This extravagant production of Verdi’s La Traviata arrives at The Lowry at the end of its run for Opera North, and this last week of shows bursts with the energy of a final hurrah.
Verdi’s La Traviata (The Fallen Woman) has long been one of the most popular operas; loved for its drama, passion, and instantly recognisable score. Just minutes into Act I and the orchestra gets us into party mood with drinking toast ‘Brindisi’ (made popular by the Heineken ads) sung with gusto by Alfredo (Oliver Johnston).

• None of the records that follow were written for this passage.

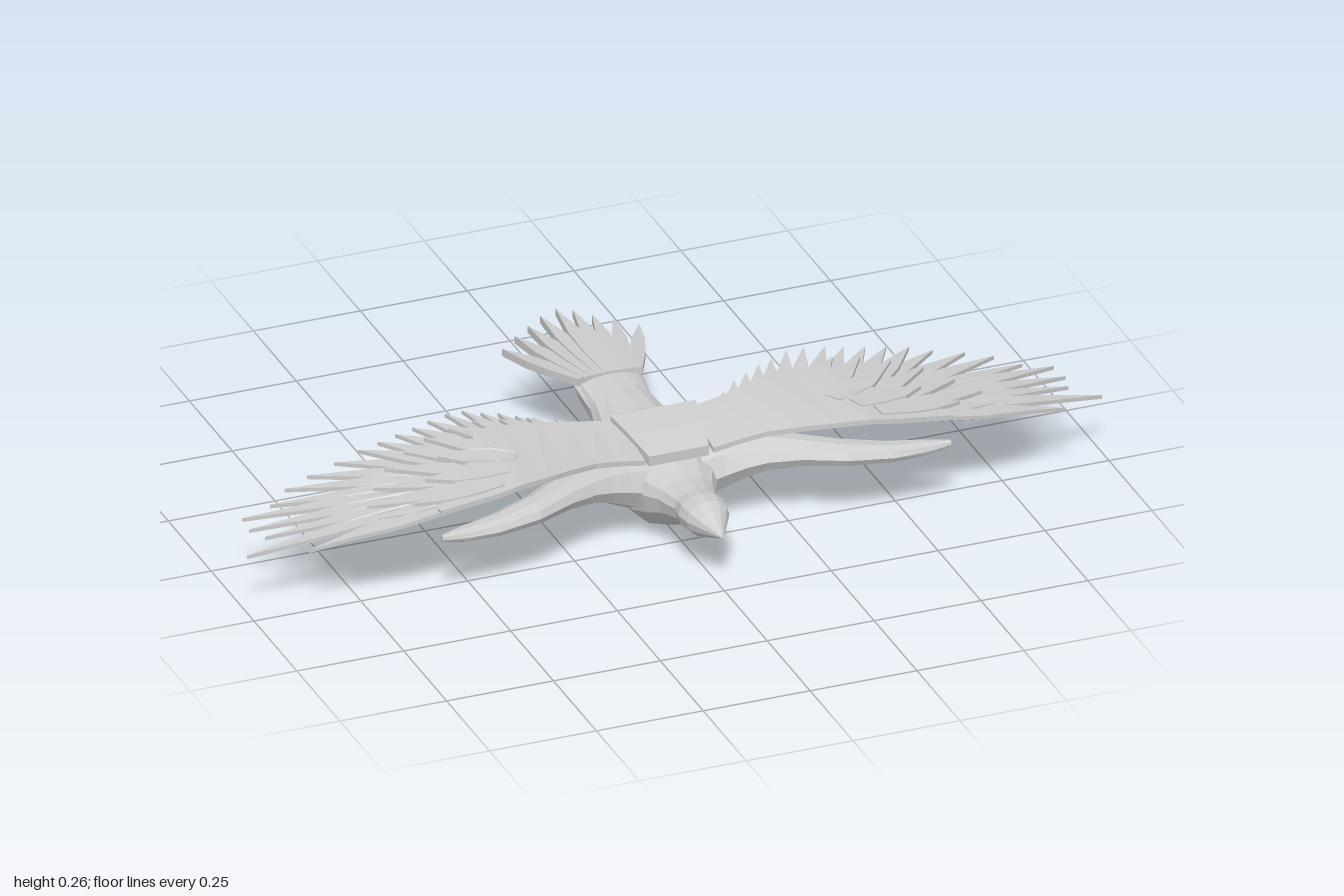
import * as THREE from 'three';

const material = new THREE.MeshStandardMaterial({ color: 0xcccccc, flatShading: true, side: THREE.DoubleSide });

function mesh(name, geometry) {
  geometry.computeVertexNormals();
  const m = new THREE.Mesh(geometry, material);
  m.name = name;
  return m;
}

// Skin a list of equal-sized rings of [x, y, z] and close both ends
function loft(rings, flip = false) {
  const n = rings[0].length, last = (rings.length - 1) * n, index = [];
  const tri = (a, b, c) => index.push(...(flip ? [a, c, b] : [a, b, c]));
  for (let i = 0; i < rings.length - 1; i++) {
    for (let j = 0; j < n; j++) {
      const a = i * n + j, b = i * n + (j + 1) % n;
      tri(a, a + n, b);
      tri(b, a + n, b + n);
    }
  }
  for (let j = 1; j < n - 1; j++) {
    tri(0, j, j + 1);
    tri(last, last + j + 1, last + j);
  }
  const g = new THREE.BufferGeometry();
  g.setAttribute('position', new THREE.Float32BufferAttribute(rings.flat(2), 3));
  g.setIndex(index);
  return g.toNonIndexed();
}

// Arched height of the wing over its span, tilted forward near the body
const arch = [[0, 0.195], [0.1, 0.207], [0.25, 0.234], [0.4, 0.248], [0.6, 0.222], [0.8, 0.183], [1, 0.136]];
function wingHeight(x, z) {
  const ax = Math.min(Math.abs(x), 0.9999);
  const i = arch.findIndex((p) => p[0] > ax);
  const [x0, y0] = arch[i - 1], [x1, y1] = arch[i];
  const tilt = 0.2 * Math.max(0, 1 - ax / 0.35) * Math.min(0.08, 0.16 - z);
  return y0 + (y1 - y0) * (ax - x0) / (x1 - x0) + tilt;
}

// Thin pointed feather between two [x, z] points, draped on a height function
function feather(name, root, tip, width, height, thickness = 0.009) {
  const dx = tip[0] - root[0], dz = tip[1] - root[1], len = Math.hypot(dx, dz);
  const at = (t, w) => new THREE.Vector2(
    root[0] + dx * t - dz / len * w * width, -(root[1] + dz * t + dx / len * w * width));
  const shape = new THREE.Shape([
    at(0, 0.35), at(0.35, 0.48), at(0.65, 0.42), at(1, 0),
    at(0.65, -0.42), at(0.35, -0.48), at(0, -0.35)]);
  const g = new THREE.ExtrudeGeometry(shape, { depth: thickness, bevelEnabled: false });
  g.rotateX(-Math.PI / 2);
  const p = g.attributes.position;
  for (let i = 0; i < p.count; i++) p.setY(i, p.getY(i) + height(p.getX(i), p.getZ(i)));
  return mesh(name, g);
}

// Body from beak to tail root: z, half width, bottom, widest height, top
function createBody() {
  const stations = [
    [0.49, 0.002, 0.123, 0.125, 0.127], [0.43, 0.037, 0.097, 0.13, 0.162], [0.405, 0.05, 0.087, 0.132, 0.174],
    [0.37, 0.056, 0.081, 0.132, 0.176], [0.335, 0.05, 0.08, 0.13, 0.17], [0.28, 0.068, 0.06, 0.13, 0.17],
    [0.24, 0.088, 0.035, 0.125, 0.18], [0.19, 0.105, 0.01, 0.12, 0.2], [0.13, 0.117, 0.003, 0.12, 0.21],
    [0.07, 0.115, 0, 0.125, 0.21], [0.03, 0.105, 0.016, 0.13, 0.205], [-0.01, 0.09, 0.045, 0.145, 0.2],
    [-0.1, 0.073, 0.08, 0.165, 0.203], [-0.18, 0.078, 0.12, 0.183, 0.205], [-0.25, 0.05, 0.15, 0.187, 0.2],
    [-0.32, 0.012, 0.175, 0.186, 0.195]];
  return mesh('body', loft(stations.map(([z, w, bottom, mid, top]) =>
    Array.from({ length: 12 }, (_, j) => {
      const a = j / 12 * Math.PI * 2, s = Math.sin(a);
      return [w * Math.cos(a), mid + s * (s > 0 ? top - mid : mid - bottom), z];
    }))));
}

// Fleshy wing arm: x, centre z, half depth, centre y, half height
function createArm(side) {
  const stations = [
    [0.05, 0.135, 0.105, 0.12, 0.08], [0.11, 0.14, 0.102, 0.135, 0.07], [0.155, 0.16, 0.088, 0.147, 0.056],
    [0.2, 0.19, 0.07, 0.157, 0.044], [0.27, 0.235, 0.055, 0.165, 0.033], [0.36, 0.286, 0.046, 0.165, 0.027],
    [0.46, 0.311, 0.035, 0.159, 0.021], [0.54, 0.323, 0.022, 0.159, 0.017], [0.595, 0.336, 0.007, 0.165, 0.008]];
  return mesh('wingArm', loft(stations.map(([x, zc, hz, yc, hy]) =>
    Array.from({ length: 10 }, (_, j) => {
      const a = j / 10 * Math.PI * 2;
      return [side * x, yc + hy * Math.sin(a), zc + hz * Math.cos(a)];
    })), side < 0));
}

// Broad plate over the inner wing: x, front z, rear z
function createCovertPlate(side) {
  const stations = [[0.08, 0.238, 0.085], [0.14, 0.242, 0.08], [0.2, 0.254, 0.073], [0.27, 0.285, 0.065],
    [0.34, 0.317, 0.058], [0.41, 0.338, 0.06], [0.46, 0.344, 0.17], [0.6, 0.342, 0.325]];
  return mesh('covertPlate', loft(stations.map(([x, front, rear]) => {
    const yf = wingHeight(x, front) + 0.014, yr = wingHeight(x, rear) + 0.014;
    return [[side * x, yf - 0.012, front], [side * x, yf, front], [side * x, yr, rear], [side * x, yr - 0.012, rear]];
  }), side < 0));
}

function createWing(side) {
  const wing = new THREE.Group();
  wing.name = side > 0 ? 'leftWing' : 'rightWing';
  wing.add(createArm(side), createCovertPlate(side));
  const row = (name, tips, rootAt, width, lift) => tips.forEach(([x, z], i) => {
    const root = rootAt(i / (tips.length - 1));
    wing.add(feather(name, [side * root[0], root[1]], [side * x, z], width,
      (px, pz) => wingHeight(px, pz) + lift(i)));
  });
  // Long outer feathers, fanned from the wrist and stepping down to the rear
  row('primaryFeather',
    [[0.78, 0.312], [0.885, 0.285], [1, 0.21], [0.94, 0.165], [0.955, 0.11], [0.95, 0.055], [0.88, 0.045],
      [0.83, 0.005], [0.77, -0.015], [0.7, -0.03]],
    (t) => [0.5 - 0.1 * t, 0.325 - 0.11 * t], 0.042, (i) => -0.002 * i);
  // Trailing feathers of the inner wing, lowest beside the body
  row('secondaryFeather',
    [[0.645, -0.03], [0.595, -0.04], [0.55, -0.05], [0.505, -0.062], [0.465, -0.072], [0.42, -0.085],
      [0.38, -0.085], [0.34, -0.075], [0.305, -0.062], [0.27, -0.048], [0.235, -0.03], [0.2, -0.005], [0.165, 0.05]],
    (t) => [0.42 - 0.32 * t, 0.22 - 0.06 * t], 0.046, (i) => -0.009 - 0.0025 * i - 0.002 * (i % 2));
  // Shorter covering feathers in two overlapping rows
  row('middleCovert',
    [[0.72, 0.275], [0.72, 0.21], [0.68, 0.15], [0.63, 0.09], [0.57, 0.05], [0.51, 0.02], [0.45, 0.01],
      [0.39, 0.005], [0.33, 0.01], [0.27, 0.02], [0.21, 0.04]],
    (t) => [0.48 - 0.34 * t, 0.3 - 0.12 * t], 0.05, (i) => -0.0005 * i);
  row('upperCovert', [[0.64, 0.28], [0.58, 0.2], [0.52, 0.125]],
    (t) => [0.44 - 0.07 * t, 0.3 - 0.09 * t], 0.06, (i) => 0.009 - 0.001 * i);
  return wing;
}

// Plate bridging the wings over the back, sloping down to the front
function createBackPlate() {
  const stations = [[0.235, 0.07, 0.213], [0.16, 0.085, 0.232], [0.085, 0.1, 0.246]];
  return mesh('backPlate', loft(stations.map(([z, w, y]) =>
    [[w, y - 0.024, z], [w, y, z], [-w, y, z], [-w, y - 0.024, z]])));
}

// Fan of tail feathers, lower towards the sides
function createTail() {
  const tail = new THREE.Group();
  tail.name = 'tail';
  const tips = [[0, -0.483], [0.038, -0.48], [0.075, -0.46], [0.115, -0.437], [0.16, -0.397]];
  tips.forEach(([x, z], i) => (i ? [1, -1] : [1]).forEach((side) => {
    const height = (px, pz) => 0.192 + 0.025 * i * Math.min(0, pz + 0.15);
    tail.add(feather('tailFeather', [side * 0.016 * i, -0.17], [side * x, z], 0.036, height, 0.018));
  }));
  return tail;
}

export function createModel() {
  const bird = new THREE.Group();
  bird.name = 'bird';
  bird.add(createBody(), createBackPlate(), createWing(1), createWing(-1), createTail());
  return bird;
}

As Parisian courtesan, Violetta, Maire Flavin is alight with passion. All eyes are on her – even through a huge peephole at the back of the stage. She emerges from a sea of writhing bodies on a bed, in a lavish scene of hedonism. From here it is clear there is a huge height from which to fall.
Director, Alessandro Talevi places the action in the Belle Epoque, which while more than a century after its original setting is not so long after the opera’s premiere in 1853. Europe hasn’t yet suffered the devastation of the first World War, and the pleasure seeking in Act I is symbolic of the continent’s golden age prosperity.
Act II takes us to the more relaxed setting of Violetta and Alfredo’s Country House. But here emotions run just as high when Stephen Gadd enters the home like an explosion as the father, Giorgio Germont.
The quieter third act, which sees Violetta confined to her bed with consumption, is less frantic but no less heart-wrenching.
The production is a revival of the company’s 2014 production, which Talevi also directed. He has returned to not simply revive but to refresh, and it does feel like this has been an opportunity to fine-tune and capture the full emotion of every scene.
In this production the principal roles have been double cast, to offer more performances on consecutive evenings. There are also two conductors. On Tuesday the orchestra was led by Manoj Kamps who expertly guides this compelling narrative as a rollercoaster of emotions through music.
It’s a definite catch it while you can experience.